# Exercise requirements
Each record must appear in your answer exactly as it does below.

Stored entries:
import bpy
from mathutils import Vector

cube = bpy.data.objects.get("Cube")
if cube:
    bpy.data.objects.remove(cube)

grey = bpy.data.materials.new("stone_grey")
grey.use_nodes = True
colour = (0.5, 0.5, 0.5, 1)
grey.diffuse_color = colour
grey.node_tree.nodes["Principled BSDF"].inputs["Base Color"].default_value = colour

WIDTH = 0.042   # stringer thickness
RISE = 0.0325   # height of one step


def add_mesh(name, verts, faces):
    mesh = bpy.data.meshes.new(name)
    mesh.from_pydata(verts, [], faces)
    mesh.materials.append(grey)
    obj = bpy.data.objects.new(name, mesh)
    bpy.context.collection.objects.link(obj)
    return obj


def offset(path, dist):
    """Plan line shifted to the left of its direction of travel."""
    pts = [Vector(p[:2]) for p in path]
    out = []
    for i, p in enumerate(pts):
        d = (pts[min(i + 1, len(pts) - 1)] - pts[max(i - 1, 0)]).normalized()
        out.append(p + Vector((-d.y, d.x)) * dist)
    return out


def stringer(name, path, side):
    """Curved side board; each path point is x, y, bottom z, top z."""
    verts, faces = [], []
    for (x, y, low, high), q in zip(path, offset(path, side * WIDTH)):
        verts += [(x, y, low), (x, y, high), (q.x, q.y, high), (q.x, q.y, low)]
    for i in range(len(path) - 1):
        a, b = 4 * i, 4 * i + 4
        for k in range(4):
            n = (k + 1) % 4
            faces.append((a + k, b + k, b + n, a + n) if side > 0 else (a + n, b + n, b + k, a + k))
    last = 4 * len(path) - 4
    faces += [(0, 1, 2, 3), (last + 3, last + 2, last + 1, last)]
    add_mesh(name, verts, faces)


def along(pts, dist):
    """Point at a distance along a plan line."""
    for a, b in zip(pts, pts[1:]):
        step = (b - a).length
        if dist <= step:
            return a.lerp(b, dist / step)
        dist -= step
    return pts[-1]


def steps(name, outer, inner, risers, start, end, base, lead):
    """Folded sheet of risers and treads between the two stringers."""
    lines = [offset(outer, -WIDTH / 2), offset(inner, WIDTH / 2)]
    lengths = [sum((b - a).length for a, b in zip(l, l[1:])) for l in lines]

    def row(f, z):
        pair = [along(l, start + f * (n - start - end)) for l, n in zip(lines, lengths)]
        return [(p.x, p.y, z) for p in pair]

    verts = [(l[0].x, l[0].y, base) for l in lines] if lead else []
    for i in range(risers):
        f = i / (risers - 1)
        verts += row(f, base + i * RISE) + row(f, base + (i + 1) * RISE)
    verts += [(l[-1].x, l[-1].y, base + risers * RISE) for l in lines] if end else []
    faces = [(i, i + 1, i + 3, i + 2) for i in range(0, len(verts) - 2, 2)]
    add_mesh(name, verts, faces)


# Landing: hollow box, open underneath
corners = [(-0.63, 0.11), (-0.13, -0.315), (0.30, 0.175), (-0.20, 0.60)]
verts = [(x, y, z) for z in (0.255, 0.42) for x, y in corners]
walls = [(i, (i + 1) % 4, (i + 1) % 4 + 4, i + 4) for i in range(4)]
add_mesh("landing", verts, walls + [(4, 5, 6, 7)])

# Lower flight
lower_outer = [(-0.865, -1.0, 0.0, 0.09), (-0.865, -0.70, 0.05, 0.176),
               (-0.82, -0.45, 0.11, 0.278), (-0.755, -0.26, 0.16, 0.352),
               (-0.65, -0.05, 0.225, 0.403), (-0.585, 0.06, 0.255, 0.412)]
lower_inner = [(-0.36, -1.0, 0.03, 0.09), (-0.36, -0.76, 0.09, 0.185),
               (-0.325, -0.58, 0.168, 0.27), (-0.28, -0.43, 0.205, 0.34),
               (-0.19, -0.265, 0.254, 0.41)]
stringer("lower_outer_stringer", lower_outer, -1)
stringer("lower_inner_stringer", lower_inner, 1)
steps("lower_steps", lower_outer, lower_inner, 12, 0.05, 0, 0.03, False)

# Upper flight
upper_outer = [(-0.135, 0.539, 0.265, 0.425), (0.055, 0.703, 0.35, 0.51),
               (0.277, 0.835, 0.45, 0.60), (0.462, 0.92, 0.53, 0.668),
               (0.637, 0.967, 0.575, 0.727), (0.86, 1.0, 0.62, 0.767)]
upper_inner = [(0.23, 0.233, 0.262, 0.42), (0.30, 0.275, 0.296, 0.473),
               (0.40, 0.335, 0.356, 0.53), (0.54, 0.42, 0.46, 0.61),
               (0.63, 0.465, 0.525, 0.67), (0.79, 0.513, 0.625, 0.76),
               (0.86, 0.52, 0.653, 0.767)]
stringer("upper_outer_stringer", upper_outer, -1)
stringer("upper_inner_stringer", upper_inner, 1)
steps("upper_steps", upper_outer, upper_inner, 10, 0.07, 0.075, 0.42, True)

# Solved problem
import bpy
from mathutils import Vector

cube = bpy.data.objects.get("Cube")
if cube:
    bpy.data.objects.remove(cube)

grey = bpy.data.materials.new("stone_grey")
grey.use_nodes = True
colour = (0.5, 0.5, 0.5, 1)
grey.diffuse_color = colour
grey.node_tree.nodes["Principled BSDF"].inputs["Base Color"].default_value = colour

WIDTH = 0.042   # stringer thickness
RISE = 0.0325   # height of one step


def add_mesh(name, verts, faces):
    mesh = bpy.data.meshes.new(name)
    mesh.from_pydata(verts, [], faces)
    mesh.materials.append(grey)
    obj = bpy.data.objects.new(name, mesh)
    bpy.context.collection.objects.link(obj)
    return obj


def offset(path, dist):
    """Plan line shifted to the left of its direction of travel."""
    pts = [Vector(p[:2]) for p in path]
    out = []
    for i, p in enumerate(pts):
        d = (pts[min(i + 1, len(pts) - 1)] - pts[max(i - 1, 0)]).normalized()
        out.append(p + Vector((-d.y, d.x)) * dist)
    return out


def stringer(name, path, side):
    """Curved side board; each path point is x, y, bottom z, top z."""
    verts, faces = [], []
    for (x, y, low, high), q in zip(path, offset(path, side * WIDTH)):
        verts += [(x, y, low), (x, y, high), (q.x, q.y, high), (q.x, q.y, low)]
    for i in range(len(path) - 1):
        a, b = 4 * i, 4 * i + 4
        for k in range(4):
            n = (k + 1) % 4
            faces.append((a + k, b + k, b + n, a + n) if side > 0 else (a + n, b + n, b + k, a + k))
    last = 4 * len(path) - 4
    faces += [(0, 1, 2, 3), (last + 3, last + 2, last + 1, last)]
    add_mesh(name, verts, faces)


def along(pts, dist):
    """Point at a distance along a plan line."""
    for a, b in zip(pts, pts[1:]):
        step = (b - a).length
        if dist <= step:
            return a.lerp(b, dist / step)
        dist -= step
    return pts[-1]


def steps(name, outer, inner, risers, start, end, base, lead):
    """Folded sheet of risers and treads between the two stringers."""
    lines = [offset(outer, -WIDTH / 2), offset(inner, WIDTH / 2)]
    lengths = [sum((b - a).length for a, b in zip(l, l[1:])) for l in lines]

    def row(f, z):
        pair = [along(l, start + f * (n - start - end)) for l, n in zip(lines, lengths)]
        return [(p.x, p.y, z) for p in pair]

    verts = [(l[0].x, l[0].y, base) for l in lines] if lead else []
    for i in range(risers):
        f = i / (risers - 1)
        verts += row(f, base + i * RISE) + row(f, base + (i + 1) * RISE)
    verts += [(l[-1].x, l[-1].y, base + risers * RISE) for l in lines] if end else []
    faces = [(i, i + 1, i + 3, i + 2) for i in range(0, len(verts) - 2, 2)]
    add_mesh(name, verts, faces)


# Landing: hollow box, open underneath
corners = [(-0.63, 0.11), (-0.13, -0.315), (0.30, 0.175), (-0.20, 0.60)]
verts = [(x, y, z) for z in (0.255, 0.42) for x, y in corners]
walls = [(i, (i + 1) % 4, (i + 1) % 4 + 4, i + 4) for i in range(4)]
add_mesh("landing", verts, walls + [(4, 5, 6, 7)])

# Lower flight
lower_outer = [(-0.865, -1.0, 0.0, 0.09), (-0.865, -0.70, 0.05, 0.176),
               (-0.82, -0.45, 0.11, 0.278), (-0.755, -0.26, 0.16, 0.352),
               (-0.65, -0.05, 0.225, 0.403), (-0.585, 0.06, 0.255, 0.412)]
lower_inner = [(-0.36, -1.0, 0.03, 0.09), (-0.36, -0.76, 0.09, 0.185),
               (-0.325, -0.58, 0.168, 0.27), (-0.28, -0.43, 0.205, 0.34),
               (-0.19, -0.265, 0.254, 0.41)]
stringer("lower_outer_stringer", lower_outer, -1)
stringer("lower_inner_stringer", lower_inner, 1)
steps("lower_steps", lower_outer, lower_inner, 12, 0.05, 0, 0.03, False)

# Upper flight
upper_outer = [(-0.135, 0.539, 0.265, 0.425), (0.055, 0.703, 0.35, 0.51),
               (0.277, 0.835, 0.45, 0.60), (0.462, 0.92, 0.53, 0.668),
               (0.637, 0.967, 0.575, 0.727), (0.86, 1.0, 0.62, 0.767)]
upper_inner = [(0.23, 0.233, 0.262, 0.42), (0.30, 0.275, 0.296, 0.473),
               (0.40, 0.335, 0.356, 0.53), (0.54, 0.42, 0.46, 0.61),
               (0.63, 0.465, 0.525, 0.67), (0.79, 0.513, 0.625, 0.76),
               (0.86, 0.52, 0.653, 0.767)]
stringer("upper_outer_stringer", upper_outer, -1)
stringer("upper_inner_stringer", upper_inner, 1)
steps("upper_steps", upper_outer, upper_inner, 10, 0.07, 0.075, 0.42, True)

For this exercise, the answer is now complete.